Bagley left England in 1947 for Africa and worked his way overland, crossing the Sahara Desert and briefly settling in Kampala, Uganda, where he contracted malaria. By 1951, he had settled in South Africa, working in the gold mining and asbestos industries in Durban, Natal, before becoming a freelance writer for local newspapers and magazines. Also during this period, he met local bookstore director Joan Margaret Brown, whom he married in 1960.
In an afterword to his novel Windfall, Bagley describes how as a freelancer for the Johannesburg "Sunday Times" he witnessed the 1960 assassination attempt against South African PM Hendrik Verwoerd.
When not travelling to research the exotic backgrounds for his novels, Bagley enjoyed sailing, loved classical music, films and military history, and played war games.
Bagley and his wife left South Africa for England in 1964, where they lived in Bishopsteignton, Devon. They were settled in Totnes, Devon, from 1966 to 1976, and then lived in Guernsey in the Channel Islands from 1976 to 1983. After his death in 1983, Joan continued living there until her death in 1999.
Bagley's first published short story appeared in the English magazine Argosy in 1957, and his first novel, The Golden Keel in 1963. In the interval, he was a film critic for The Rand Daily Mail in Johannesburg from 1958 to 1962.

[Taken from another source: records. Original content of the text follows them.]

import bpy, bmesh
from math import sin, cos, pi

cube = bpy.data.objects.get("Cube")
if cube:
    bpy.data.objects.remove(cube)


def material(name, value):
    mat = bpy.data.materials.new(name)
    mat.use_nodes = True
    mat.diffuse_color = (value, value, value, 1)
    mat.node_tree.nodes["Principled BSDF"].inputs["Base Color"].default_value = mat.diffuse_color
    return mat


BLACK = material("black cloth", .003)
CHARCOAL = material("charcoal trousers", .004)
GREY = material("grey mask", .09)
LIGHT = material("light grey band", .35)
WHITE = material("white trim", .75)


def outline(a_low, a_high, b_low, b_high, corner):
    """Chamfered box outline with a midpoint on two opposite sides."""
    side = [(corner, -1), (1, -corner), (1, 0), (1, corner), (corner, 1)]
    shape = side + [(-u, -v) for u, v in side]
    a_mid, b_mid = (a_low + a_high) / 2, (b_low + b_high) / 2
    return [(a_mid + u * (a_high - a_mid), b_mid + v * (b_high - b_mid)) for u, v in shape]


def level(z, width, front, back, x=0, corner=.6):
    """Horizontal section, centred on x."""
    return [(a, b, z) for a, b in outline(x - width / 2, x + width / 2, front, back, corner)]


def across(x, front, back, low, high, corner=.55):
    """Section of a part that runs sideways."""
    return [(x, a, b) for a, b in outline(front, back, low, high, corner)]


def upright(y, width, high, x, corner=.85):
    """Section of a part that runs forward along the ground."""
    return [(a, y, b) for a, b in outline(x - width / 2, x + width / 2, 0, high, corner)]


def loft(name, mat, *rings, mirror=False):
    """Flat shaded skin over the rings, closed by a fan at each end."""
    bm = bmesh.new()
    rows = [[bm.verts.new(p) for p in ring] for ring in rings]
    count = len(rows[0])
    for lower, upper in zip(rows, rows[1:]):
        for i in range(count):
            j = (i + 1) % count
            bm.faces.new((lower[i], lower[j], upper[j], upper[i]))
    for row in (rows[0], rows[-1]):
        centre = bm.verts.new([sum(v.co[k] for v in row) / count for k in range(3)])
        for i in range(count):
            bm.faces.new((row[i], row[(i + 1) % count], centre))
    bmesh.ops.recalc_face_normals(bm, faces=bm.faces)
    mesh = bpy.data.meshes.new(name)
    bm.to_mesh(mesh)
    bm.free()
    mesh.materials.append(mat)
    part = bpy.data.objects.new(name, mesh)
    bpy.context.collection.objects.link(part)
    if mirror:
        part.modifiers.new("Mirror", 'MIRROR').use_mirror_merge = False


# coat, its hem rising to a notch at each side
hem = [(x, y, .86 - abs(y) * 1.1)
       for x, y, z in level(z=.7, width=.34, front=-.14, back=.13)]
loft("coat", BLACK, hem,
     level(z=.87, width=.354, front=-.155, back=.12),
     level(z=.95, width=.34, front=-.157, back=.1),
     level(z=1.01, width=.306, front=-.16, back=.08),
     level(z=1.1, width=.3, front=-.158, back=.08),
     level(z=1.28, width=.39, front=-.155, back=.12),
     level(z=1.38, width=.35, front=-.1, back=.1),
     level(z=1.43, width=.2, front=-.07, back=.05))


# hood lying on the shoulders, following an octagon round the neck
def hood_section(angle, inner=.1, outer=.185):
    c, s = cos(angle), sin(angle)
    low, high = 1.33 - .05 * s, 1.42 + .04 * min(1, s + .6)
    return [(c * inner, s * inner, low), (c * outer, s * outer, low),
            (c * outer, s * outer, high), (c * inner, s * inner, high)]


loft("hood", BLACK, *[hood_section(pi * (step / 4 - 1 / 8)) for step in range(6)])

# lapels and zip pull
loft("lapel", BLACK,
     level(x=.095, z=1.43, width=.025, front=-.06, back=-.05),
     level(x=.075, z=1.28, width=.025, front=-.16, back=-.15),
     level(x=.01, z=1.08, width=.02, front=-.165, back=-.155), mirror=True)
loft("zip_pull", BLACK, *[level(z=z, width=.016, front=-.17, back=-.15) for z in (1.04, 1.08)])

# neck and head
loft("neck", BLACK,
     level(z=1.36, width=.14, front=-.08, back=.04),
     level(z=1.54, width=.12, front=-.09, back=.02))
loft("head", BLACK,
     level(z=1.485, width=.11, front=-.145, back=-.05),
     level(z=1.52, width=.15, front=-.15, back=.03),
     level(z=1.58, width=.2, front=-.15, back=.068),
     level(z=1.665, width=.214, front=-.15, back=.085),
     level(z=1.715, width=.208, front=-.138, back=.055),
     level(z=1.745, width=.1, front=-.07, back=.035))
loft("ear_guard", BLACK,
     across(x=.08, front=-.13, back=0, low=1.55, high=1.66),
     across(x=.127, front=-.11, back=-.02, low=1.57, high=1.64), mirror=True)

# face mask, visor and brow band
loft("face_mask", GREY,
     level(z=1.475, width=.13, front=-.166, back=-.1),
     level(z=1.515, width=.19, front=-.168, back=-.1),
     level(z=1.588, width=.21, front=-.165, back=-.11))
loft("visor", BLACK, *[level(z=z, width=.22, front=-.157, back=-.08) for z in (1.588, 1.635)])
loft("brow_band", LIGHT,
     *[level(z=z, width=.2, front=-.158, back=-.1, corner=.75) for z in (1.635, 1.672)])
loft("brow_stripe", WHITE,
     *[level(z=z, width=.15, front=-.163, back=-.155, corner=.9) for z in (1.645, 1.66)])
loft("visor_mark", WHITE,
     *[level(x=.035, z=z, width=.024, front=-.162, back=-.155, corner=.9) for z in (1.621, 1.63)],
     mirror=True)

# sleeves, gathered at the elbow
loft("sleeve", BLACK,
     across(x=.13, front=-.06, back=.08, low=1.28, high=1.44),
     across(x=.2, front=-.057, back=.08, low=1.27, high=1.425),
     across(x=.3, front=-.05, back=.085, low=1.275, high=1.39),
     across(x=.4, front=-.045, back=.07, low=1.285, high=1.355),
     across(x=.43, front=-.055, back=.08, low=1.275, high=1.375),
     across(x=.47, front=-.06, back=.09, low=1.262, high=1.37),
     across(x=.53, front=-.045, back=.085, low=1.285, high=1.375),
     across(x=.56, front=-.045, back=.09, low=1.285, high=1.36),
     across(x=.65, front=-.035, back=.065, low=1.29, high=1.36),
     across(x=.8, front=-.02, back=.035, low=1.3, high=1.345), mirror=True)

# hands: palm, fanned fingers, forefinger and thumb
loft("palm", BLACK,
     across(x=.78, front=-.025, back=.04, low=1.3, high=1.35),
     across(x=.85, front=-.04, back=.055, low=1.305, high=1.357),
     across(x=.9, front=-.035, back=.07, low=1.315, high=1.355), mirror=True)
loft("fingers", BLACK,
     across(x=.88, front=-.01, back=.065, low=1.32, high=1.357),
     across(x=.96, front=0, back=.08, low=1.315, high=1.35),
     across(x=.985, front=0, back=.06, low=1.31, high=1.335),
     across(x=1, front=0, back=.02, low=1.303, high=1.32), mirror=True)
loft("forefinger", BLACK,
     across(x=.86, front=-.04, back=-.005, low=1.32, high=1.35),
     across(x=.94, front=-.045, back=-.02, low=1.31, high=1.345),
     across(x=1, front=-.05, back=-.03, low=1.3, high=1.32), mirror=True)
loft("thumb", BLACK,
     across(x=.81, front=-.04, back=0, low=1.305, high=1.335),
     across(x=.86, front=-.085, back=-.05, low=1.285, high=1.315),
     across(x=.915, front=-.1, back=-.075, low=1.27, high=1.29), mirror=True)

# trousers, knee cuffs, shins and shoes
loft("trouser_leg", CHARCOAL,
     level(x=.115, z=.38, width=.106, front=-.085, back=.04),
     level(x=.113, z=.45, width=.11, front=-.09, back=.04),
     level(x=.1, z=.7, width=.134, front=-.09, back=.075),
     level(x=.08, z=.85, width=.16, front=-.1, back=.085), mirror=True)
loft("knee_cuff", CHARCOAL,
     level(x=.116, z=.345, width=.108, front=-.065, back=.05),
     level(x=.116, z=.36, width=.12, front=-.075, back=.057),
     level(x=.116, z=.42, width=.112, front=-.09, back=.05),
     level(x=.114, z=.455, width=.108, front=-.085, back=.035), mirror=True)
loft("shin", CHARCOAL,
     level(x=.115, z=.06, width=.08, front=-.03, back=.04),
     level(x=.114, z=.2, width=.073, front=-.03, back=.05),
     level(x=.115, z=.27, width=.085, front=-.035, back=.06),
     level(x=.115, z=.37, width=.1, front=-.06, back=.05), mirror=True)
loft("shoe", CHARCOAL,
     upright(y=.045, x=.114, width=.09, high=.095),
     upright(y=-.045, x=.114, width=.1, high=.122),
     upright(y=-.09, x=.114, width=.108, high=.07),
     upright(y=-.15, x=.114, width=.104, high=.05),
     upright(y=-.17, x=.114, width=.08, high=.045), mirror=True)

The success of The Golden Keel led Bagley to turn full-time to novel writing by the mid-1960s. He published a total of 16 thrillers, all craftsman-like and almost all best-sellers. Typically of British thriller writers of the era, he rarely used recurring characters whose adventures unfolded over multiple books. Exceptions include Max Stafford (a security consultant featured in Flyaway and Windfall), Slade (a spy who appeared in Running Blind and The Freedom Trap), and Metcalfe (the smuggler/mercenary in The Golden Keel and The Spoilers). His work yielded five relatively unremarkable film adaptations: The Freedom Trap (1971), released in 1973 as The Mackintosh Man by Warner Brothers, directed by John Huston and starring Paul Newman and Dominique Sanda; Running Blind, adapted for television by the BBC in 1979; Landslide, made for television in 1992; The Vivero Letter, filmed in 1998; and The Enemy, starring Roger Moore in 2001.

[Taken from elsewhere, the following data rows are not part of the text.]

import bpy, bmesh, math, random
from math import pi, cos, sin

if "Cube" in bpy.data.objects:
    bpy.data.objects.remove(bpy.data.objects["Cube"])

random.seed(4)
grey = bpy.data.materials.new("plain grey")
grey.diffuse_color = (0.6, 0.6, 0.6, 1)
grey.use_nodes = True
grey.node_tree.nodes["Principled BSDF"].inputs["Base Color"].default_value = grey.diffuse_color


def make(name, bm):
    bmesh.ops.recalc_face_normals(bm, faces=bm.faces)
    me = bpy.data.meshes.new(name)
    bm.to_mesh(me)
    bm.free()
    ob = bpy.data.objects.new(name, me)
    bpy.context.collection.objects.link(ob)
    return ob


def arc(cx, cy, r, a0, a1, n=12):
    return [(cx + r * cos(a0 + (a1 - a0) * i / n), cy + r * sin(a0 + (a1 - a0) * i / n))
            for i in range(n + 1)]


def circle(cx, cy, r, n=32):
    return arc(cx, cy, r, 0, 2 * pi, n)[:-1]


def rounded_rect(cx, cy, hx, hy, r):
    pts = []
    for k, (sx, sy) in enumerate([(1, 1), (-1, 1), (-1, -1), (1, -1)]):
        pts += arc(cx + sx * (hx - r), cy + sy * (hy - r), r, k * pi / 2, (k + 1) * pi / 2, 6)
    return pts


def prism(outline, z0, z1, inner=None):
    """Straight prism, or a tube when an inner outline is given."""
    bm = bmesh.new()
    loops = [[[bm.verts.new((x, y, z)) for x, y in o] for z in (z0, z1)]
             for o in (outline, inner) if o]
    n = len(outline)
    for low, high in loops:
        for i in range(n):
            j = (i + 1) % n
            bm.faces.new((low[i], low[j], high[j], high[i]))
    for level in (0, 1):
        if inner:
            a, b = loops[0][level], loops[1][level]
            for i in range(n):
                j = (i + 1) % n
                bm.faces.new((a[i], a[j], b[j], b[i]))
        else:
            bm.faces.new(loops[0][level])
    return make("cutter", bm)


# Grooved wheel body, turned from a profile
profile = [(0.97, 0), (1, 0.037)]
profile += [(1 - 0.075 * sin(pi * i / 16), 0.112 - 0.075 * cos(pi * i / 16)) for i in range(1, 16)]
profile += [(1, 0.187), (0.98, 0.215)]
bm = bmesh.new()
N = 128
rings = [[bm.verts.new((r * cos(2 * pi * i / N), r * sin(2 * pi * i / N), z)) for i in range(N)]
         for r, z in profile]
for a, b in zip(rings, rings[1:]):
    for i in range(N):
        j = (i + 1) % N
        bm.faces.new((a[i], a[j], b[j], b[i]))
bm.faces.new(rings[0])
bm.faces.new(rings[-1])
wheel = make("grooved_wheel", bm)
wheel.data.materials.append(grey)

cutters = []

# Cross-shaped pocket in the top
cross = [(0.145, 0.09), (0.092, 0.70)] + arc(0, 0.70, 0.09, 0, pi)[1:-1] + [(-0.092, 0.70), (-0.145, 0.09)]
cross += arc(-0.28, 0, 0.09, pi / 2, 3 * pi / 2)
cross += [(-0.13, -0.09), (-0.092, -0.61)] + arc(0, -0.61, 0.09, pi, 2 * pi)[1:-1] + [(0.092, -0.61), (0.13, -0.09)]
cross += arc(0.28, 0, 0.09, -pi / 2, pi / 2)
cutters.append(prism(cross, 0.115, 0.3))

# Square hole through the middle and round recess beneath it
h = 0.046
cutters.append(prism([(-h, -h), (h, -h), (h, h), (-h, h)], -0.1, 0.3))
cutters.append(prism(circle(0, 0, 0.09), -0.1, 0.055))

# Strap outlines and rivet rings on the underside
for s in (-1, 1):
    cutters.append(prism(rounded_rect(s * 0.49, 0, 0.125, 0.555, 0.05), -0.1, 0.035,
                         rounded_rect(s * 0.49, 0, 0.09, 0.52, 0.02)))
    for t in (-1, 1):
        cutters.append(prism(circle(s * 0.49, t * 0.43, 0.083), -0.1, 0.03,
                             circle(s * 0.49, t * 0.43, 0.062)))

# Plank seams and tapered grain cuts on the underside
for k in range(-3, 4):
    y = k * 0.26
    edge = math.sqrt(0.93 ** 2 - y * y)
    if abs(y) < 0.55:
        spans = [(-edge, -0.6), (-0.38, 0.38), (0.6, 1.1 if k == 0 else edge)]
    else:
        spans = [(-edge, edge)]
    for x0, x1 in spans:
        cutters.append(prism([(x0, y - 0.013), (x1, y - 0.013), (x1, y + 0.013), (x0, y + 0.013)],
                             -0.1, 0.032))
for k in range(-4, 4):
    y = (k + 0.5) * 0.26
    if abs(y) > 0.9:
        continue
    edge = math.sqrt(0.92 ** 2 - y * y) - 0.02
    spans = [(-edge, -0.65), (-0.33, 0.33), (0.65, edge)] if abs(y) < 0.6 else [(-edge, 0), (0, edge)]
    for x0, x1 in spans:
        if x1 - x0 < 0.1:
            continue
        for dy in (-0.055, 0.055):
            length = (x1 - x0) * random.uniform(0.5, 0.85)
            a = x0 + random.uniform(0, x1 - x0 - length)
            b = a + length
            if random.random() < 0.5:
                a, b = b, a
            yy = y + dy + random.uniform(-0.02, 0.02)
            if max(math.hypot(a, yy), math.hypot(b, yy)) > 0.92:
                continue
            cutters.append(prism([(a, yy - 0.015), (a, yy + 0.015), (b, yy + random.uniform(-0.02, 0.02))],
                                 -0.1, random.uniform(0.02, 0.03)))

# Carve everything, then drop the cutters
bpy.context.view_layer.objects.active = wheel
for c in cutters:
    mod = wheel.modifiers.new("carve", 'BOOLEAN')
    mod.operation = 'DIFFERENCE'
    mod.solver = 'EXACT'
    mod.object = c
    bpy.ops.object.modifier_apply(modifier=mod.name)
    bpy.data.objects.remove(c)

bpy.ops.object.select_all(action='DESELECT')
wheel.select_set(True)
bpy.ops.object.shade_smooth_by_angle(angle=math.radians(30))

In several novels Bagley used the first-person narrative. One reviewer wrote, "As long as meticulous craftsmanship and honest entertainment are valued, and as long as action, authenticity, and expertise still make up the strong framework of the good adventure/thriller, Desmond Bagley's books will surely be read."
Bagley also published short stories. His last two novels, Night of Error and Juggernaut, were published posthumously after completion by his wife. His works have been translated into over 20 languages.
In 2017, an unpublished first-draft manuscript entitled Because Salton Died was discovered among his papers at the Howard Gotlieb Archival Research Center in Boston, Massachusetts. A complete final draft was subsequently prepared by writer Michael Davies, retitled Domino Island, and was published by HarperCollins on 9 May 2019.